While taking his valedictory lap, Secretary of Education Duncan has faithfully parroted the White House’s ESSA talking points. The White House, you see, has been laboring to recast ESSA as a win for those hoping to continue the Washington-centric ways of NCLB. This matters a lot, because how the law is interpreted, applied, and understood will determine what the law means in practice. Consequently, it’s worth scrutinizing some of the White House claims. Doing so suggests they are mostly the work of spinmeisters hoping to distort or ignore the law’s clear language.
Let’s consider three important examples:
The White House claims that ESSA okays Obama’s efforts to promote the Common Core because it “affirms the path taken by 48 states and the District of Columbia” to retain “challenging academic content standards” (which is Obama-ese for “Common Core”).
In fact, ESSA gets Washington entirely out of the standards business. Title I, Part A, Sec. 1111 of the law declares, “The Secretary shall not attempt to influence, incentivize, or coerce State adoption of the Common Core State Standards . . . or any other academic standards common to a significant number of States, or assessments tied to such standards.” Title VIII, Part F, Sec. 8526A stipulates, “No officer or employee of the Federal Government shall condition or incentivize the receipt of any grant, contract, or cooperative agreement, the receipt of any priority or preference . . . upon a State, local educational agency, or school’s adoption or implementation of specific instructional content, academic standards and assessments, curricula, or program of instruction.” The Common Core is mentioned nine times in ESSA—each time in terms of rejecting or prohibiting federal coercion or influence.
The administration claims that ESSA allows Washington to continue micro-managing states to “assure” that “every child is entitled to get a great teacher” and that states are “intervening in low-performing schools.” Somewhat ominously, the administration insists, “Moreover, the Department of Education has the authority it needs to ensure that states carry out their responsibilities.”
ESSA does require states to develop accountability systems and devise strategies for addressing low-performing schools, but how they choose to do so is wholly up to state and local leaders. For instance, Title I, Part A, Sec. 1111 only requires that states “Notify each local educational agency . . . in which any subgroup of students is consistently underperforming” and “ensure such local educational agency provides notification” to schools. How states choose to proceed from there is up to them. The provision goes on to make clear that “Nothing in this Act shall be construed to authorize or permit the Secretary . . . to promulgate any rule or regulation on the development or implementation of the state wide accountability system.” The law makes clear that the Secretary cannot “add new requirements,” “add new criteria,” condition approval of state plans on their willingness to “add” or “delete” elements, or “prescribe numeric long-term goals or measurements of interim progress.”
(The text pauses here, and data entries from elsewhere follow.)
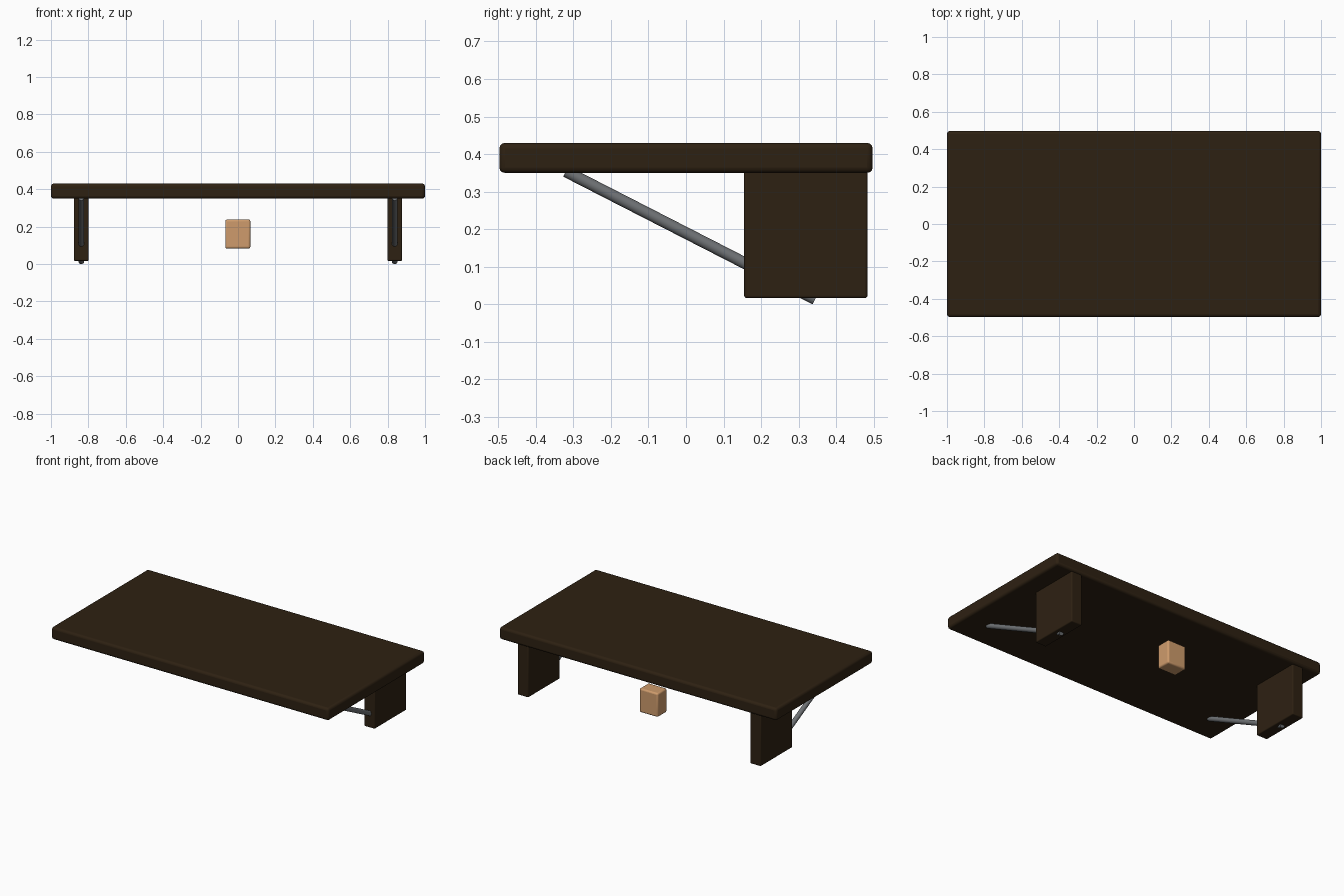
import bpy
from mathutils import Vector

cube = bpy.data.objects.get("Cube")
if cube:
    bpy.data.objects.remove(cube, do_unlink=True)


def material(name, rgb, roughness=0.6):
    mat = bpy.data.materials.new(name)
    mat.use_nodes = True
    mat.diffuse_color = (*rgb, 1)
    bsdf = mat.node_tree.nodes["Principled BSDF"]
    bsdf.inputs["Base Color"].default_value = (*rgb, 1)
    bsdf.inputs["Roughness"].default_value = roughness
    return mat


dark_wood = material("dark_wood", (0.027, 0.015, 0.006))
pale_wood = material("pale_wood", (0.62, 0.33, 0.15))
steel = material("steel", (0.16, 0.17, 0.18), 0.4)


def finish(obj, name, mat):
    obj.name = name
    obj.data.materials.append(mat)
    bpy.ops.object.shade_smooth_by_angle()
    return obj


def rounded_box(name, low, high, bevel, mat):
    low, high = Vector(low), Vector(high)
    bpy.ops.mesh.primitive_cube_add(size=1, location=(low + high) / 2)
    obj = bpy.context.object
    obj.scale = high - low
    bpy.ops.object.transform_apply(location=False, rotation=False, scale=True)
    mod = obj.modifiers.new("rounded_edges", "BEVEL")
    mod.width = bevel
    mod.segments = 3
    return finish(obj, name, mat)


def rod(name, start, end, radius, mat):
    start, end = Vector(start), Vector(end)
    axis = end - start
    bpy.ops.mesh.primitive_cylinder_add(
        vertices=24, radius=radius, depth=axis.length, location=(start + end) / 2,
        rotation=axis.to_track_quat("Z", "Y").to_euler())
    return finish(bpy.context.object, name, mat)


# Table slab
rounded_box("tabletop", (-1, -0.497, 0.35), (1, 0.497, 0.43), 0.015, dark_wood)

# Rear support panels, each with a slanted brace through it
for side, label in ((1, "left"), (-1, "right")):
    x = side * 0.838
    rounded_box(label + "_support", (x - 0.039, 0.155, 0.017),
                (x + 0.039, 0.483, 0.36), 0.006, dark_wood)
    rod(label + "_brace", (x, -0.32, 0.354), (x, 0.344, 0.0138), 0.0155, steel)

# Small block under the back of the slab
rounded_box("hanging_block", (-0.068, 0.292, 0.083), (0.066, 0.388, 0.238),
            0.01, pale_wood)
The White House claims that ESSA “includes initiatives modeled after the Administration’s programs to: Establish or expand access to high-quality, state-funded preschool . . . building from the Administration’s Preschool Development Grants program.” At first blush, that sounds like a pretty significant expansion of the federal reach.
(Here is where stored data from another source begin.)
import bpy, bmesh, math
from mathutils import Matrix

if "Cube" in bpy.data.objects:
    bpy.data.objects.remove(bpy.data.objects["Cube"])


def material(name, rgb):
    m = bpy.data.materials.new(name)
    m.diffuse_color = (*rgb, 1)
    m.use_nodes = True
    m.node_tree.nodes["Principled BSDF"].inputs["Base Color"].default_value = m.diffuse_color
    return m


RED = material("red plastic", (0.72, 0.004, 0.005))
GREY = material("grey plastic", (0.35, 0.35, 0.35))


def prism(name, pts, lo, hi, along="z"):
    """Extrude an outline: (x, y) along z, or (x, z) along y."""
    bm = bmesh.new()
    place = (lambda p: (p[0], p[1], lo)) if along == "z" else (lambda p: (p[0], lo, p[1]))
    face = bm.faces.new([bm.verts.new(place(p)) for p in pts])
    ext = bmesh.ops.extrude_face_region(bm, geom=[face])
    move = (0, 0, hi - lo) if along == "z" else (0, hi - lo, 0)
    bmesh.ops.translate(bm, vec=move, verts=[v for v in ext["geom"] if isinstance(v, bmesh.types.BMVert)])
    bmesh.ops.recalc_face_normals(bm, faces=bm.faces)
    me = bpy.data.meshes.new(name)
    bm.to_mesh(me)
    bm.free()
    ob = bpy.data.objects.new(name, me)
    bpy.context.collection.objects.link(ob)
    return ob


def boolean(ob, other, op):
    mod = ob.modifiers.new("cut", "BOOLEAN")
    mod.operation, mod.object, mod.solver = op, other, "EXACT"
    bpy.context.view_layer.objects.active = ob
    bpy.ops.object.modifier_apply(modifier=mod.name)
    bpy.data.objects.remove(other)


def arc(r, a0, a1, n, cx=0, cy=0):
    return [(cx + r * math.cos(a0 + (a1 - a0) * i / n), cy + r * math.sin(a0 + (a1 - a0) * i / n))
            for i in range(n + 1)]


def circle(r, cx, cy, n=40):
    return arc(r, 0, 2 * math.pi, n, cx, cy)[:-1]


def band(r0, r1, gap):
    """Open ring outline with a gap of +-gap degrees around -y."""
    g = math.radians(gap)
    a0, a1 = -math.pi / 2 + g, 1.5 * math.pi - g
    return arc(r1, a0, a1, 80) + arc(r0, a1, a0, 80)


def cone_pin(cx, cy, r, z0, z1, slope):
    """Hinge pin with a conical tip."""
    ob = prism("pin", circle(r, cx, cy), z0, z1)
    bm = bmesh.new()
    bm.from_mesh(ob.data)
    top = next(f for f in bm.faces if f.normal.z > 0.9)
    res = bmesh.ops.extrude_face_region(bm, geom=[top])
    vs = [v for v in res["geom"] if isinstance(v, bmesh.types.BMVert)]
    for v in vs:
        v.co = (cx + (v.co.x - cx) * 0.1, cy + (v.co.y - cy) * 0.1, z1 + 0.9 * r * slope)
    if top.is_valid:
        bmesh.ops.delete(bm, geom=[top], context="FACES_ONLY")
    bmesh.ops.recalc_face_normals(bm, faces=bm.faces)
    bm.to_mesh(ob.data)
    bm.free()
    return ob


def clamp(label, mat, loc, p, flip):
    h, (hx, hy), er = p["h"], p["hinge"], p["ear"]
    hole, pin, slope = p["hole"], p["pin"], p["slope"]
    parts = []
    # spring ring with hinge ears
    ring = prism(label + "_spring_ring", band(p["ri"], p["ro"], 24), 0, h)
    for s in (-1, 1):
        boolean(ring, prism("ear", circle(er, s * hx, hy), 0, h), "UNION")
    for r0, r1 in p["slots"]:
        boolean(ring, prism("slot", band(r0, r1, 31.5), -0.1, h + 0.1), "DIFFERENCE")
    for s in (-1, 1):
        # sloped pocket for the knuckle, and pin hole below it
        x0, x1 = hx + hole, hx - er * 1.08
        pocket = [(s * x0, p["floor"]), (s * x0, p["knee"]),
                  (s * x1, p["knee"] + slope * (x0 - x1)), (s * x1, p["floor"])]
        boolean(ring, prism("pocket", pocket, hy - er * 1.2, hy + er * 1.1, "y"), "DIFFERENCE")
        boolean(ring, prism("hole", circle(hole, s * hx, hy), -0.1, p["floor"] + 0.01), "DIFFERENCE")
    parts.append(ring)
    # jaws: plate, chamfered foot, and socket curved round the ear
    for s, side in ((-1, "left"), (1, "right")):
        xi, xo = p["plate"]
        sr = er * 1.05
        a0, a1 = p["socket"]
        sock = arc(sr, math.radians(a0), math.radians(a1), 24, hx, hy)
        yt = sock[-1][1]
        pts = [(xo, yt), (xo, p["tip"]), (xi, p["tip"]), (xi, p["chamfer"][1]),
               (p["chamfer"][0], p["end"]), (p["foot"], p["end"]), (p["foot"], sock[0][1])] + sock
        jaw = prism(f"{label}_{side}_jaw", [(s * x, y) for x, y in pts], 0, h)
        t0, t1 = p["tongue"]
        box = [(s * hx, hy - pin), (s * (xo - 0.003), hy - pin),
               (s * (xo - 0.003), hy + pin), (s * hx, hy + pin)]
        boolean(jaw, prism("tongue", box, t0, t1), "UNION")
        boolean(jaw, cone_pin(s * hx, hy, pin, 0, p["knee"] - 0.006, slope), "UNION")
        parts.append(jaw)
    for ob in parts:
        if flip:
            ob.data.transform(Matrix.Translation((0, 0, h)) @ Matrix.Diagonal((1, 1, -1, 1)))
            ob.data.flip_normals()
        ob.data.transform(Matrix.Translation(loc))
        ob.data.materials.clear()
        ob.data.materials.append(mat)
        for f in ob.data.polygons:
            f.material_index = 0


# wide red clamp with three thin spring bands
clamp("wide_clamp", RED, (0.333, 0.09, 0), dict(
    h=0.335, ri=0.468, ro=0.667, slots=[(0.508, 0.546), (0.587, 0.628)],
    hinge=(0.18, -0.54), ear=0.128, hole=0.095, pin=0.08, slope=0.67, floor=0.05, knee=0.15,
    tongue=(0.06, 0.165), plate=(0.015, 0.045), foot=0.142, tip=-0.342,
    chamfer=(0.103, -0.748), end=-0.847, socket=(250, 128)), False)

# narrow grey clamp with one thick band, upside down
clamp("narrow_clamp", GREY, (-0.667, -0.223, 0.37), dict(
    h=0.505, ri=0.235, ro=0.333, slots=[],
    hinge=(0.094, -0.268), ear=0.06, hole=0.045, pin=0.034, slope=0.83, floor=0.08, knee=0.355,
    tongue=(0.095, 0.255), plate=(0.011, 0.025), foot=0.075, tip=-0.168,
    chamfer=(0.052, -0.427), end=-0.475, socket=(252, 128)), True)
In fact, the preschool provision only codifies an existing program at its existing funding level. Title IX, Part B, Sec. 9212 specifies that preschool development grants will merely help states “develop, update, or implement a strategic plan that facilitates collaboration and coordination” of early childhood programs. There are no funds for extending federally-funded preschool provision. Moreover, the same section also makes clear that “nothing in this section shall be construed to authorize . . . any criterion for grants” relating to “early learning and development guidelines, standards, or specific assessments"; “specific measures or indicators of quality early learning and care"; “curriculum, programs of instruction, or instructional content"; “teacher and staff qualifications and salaries"; “class sizes and ratios of children to instructional staff"; “the scope of programs, including length of program day and length of program year"; and “any aspect or parameter of a teacher, principal, other school leader, or staff evaluation system.” The fact that the administration is bragging about being allowed to fund state “strategic planning” processes for preschool mostly serves to highlight how little it won.
Are things really this cut-and-dried? Of course not. The law runs 1,000+ pages and includes lots of throat-clearing designed to fudge differences and patch over disagreements. This creates a host of opportunities for bureaucratic mischief. (As Bowdoin prof Andy Rudalevige has observed, this is why crafty legislating can yield troubling legislation). Ultimately, what ESSA means in practice will depend on how it’s implemented. At this point, though, those hoping for a more modest federal role are in strong shape, while the White House’s spinmeisters are busy scrambling to spin straw into gold.
The opinions expressed in Rick Hess Straight Up are strictly those of the author(s) and do not reflect the opinions or endorsement of Editorial Projects in Education, or any of its publications.